(Extracted records begins)
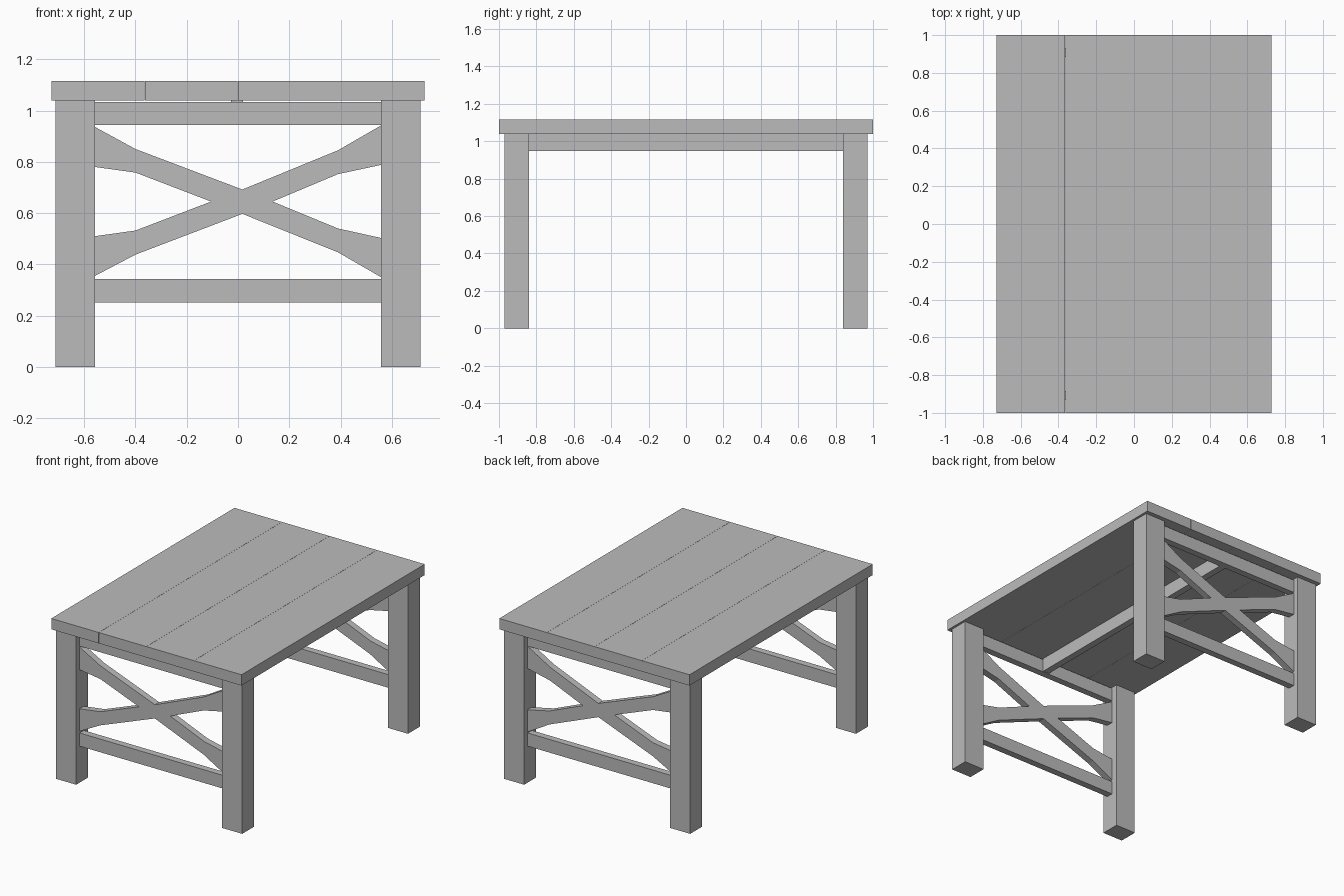
import bpy
import bmesh

cube = bpy.data.objects.get("Cube")
if cube:
    bpy.data.objects.remove(cube, do_unlink=True)

# One plain grey for the whole table
grey = bpy.data.materials.new("plain_grey")
grey.use_nodes = True
colour = (0.5, 0.5, 0.5, 1)
grey.diffuse_color = colour
grey.node_tree.nodes["Principled BSDF"].inputs["Base Color"].default_value = colour


def prism(name, outline, y0, y1):
    """Extrude an x-z outline from y0 to y1."""
    bm = bmesh.new()
    face = bm.faces.new([bm.verts.new((x, y0, z)) for x, z in outline])
    new = bmesh.ops.extrude_face_region(bm, geom=[face])["geom"]
    moved = [v for v in new if isinstance(v, bmesh.types.BMVert)]
    bmesh.ops.translate(bm, verts=moved, vec=(0, y1 - y0, 0))
    bmesh.ops.recalc_face_normals(bm, faces=bm.faces)
    mesh = bpy.data.meshes.new(name)
    bm.to_mesh(mesh)
    bm.free()
    mesh.materials.append(grey)
    obj = bpy.data.objects.new(name, mesh)
    bpy.context.collection.objects.link(obj)
    return obj


def box(name, x0, x1, y0, y1, z0, z1):
    return prism(name, [(x0, z0), (x1, z0), (x1, z1), (x0, z1)], y0, y1)


TOP_Z, UNDER_Z = 1.115, 1.04
HALF_W = 0.727
LEG_IN, LEG_OUT = 0.558, 0.711
RAIL_IN, RAIL_OUT = 0.885, 0.932

# Tabletop planks, almost touching
plank_w = HALF_W * 2 / 4
for i in range(4):
    x = -HALF_W + i * plank_w
    box(f"top_plank_{i + 1}", x, x + plank_w - (0.001 if i < 3 else 0),
        -1, 1, UNDER_Z, TOP_Z)

# Cross brace with flared ends, drawn as one outline
brace = [
    (0.017, 0.692), (0.39, 0.845), (LEG_IN, 0.942), (LEG_IN, 0.788), (0.39, 0.752),
    (0.135, 0.645), (0.39, 0.54), (LEG_IN, 0.503), (LEG_IN, 0.35), (0.39, 0.447),
    (0.017, 0.597), (-0.4, 0.438), (-LEG_IN, 0.355), (-LEG_IN, 0.51), (-0.4, 0.532),
    (-0.105, 0.645), (-0.4, 0.758), (-LEG_IN, 0.78), (-LEG_IN, 0.936), (-0.4, 0.85),
]

# The two end frames: legs, rails and brace
for end, s in (("front", -1), ("back", 1)):
    leg_y = sorted((s * 0.84, s * 0.97))
    rail_y = sorted((s * RAIL_IN, s * RAIL_OUT))
    box(f"{end}_left_leg", LEG_IN, LEG_OUT, *leg_y, 0, UNDER_Z)
    box(f"{end}_right_leg", -LEG_OUT, -LEG_IN, *leg_y, 0, UNDER_Z)
    box(f"{end}_upper_rail", -LEG_IN, LEG_IN, *rail_y, 0.943, 1.034)
    box(f"{end}_lower_rail", -LEG_IN, LEG_IN, *rail_y, 0.252, 0.343)
    prism(f"{end}_cross_brace", brace, *rail_y)

# Centre beam under the top
box("centre_beam", -0.027, 0.02, -RAIL_IN, RAIL_IN, 0.947, UNDER_Z)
(Extracted records ends)
◆ Required work:
Using the records above, report the count of lines holding "materials" and nothing else.

◆ Answer area:
2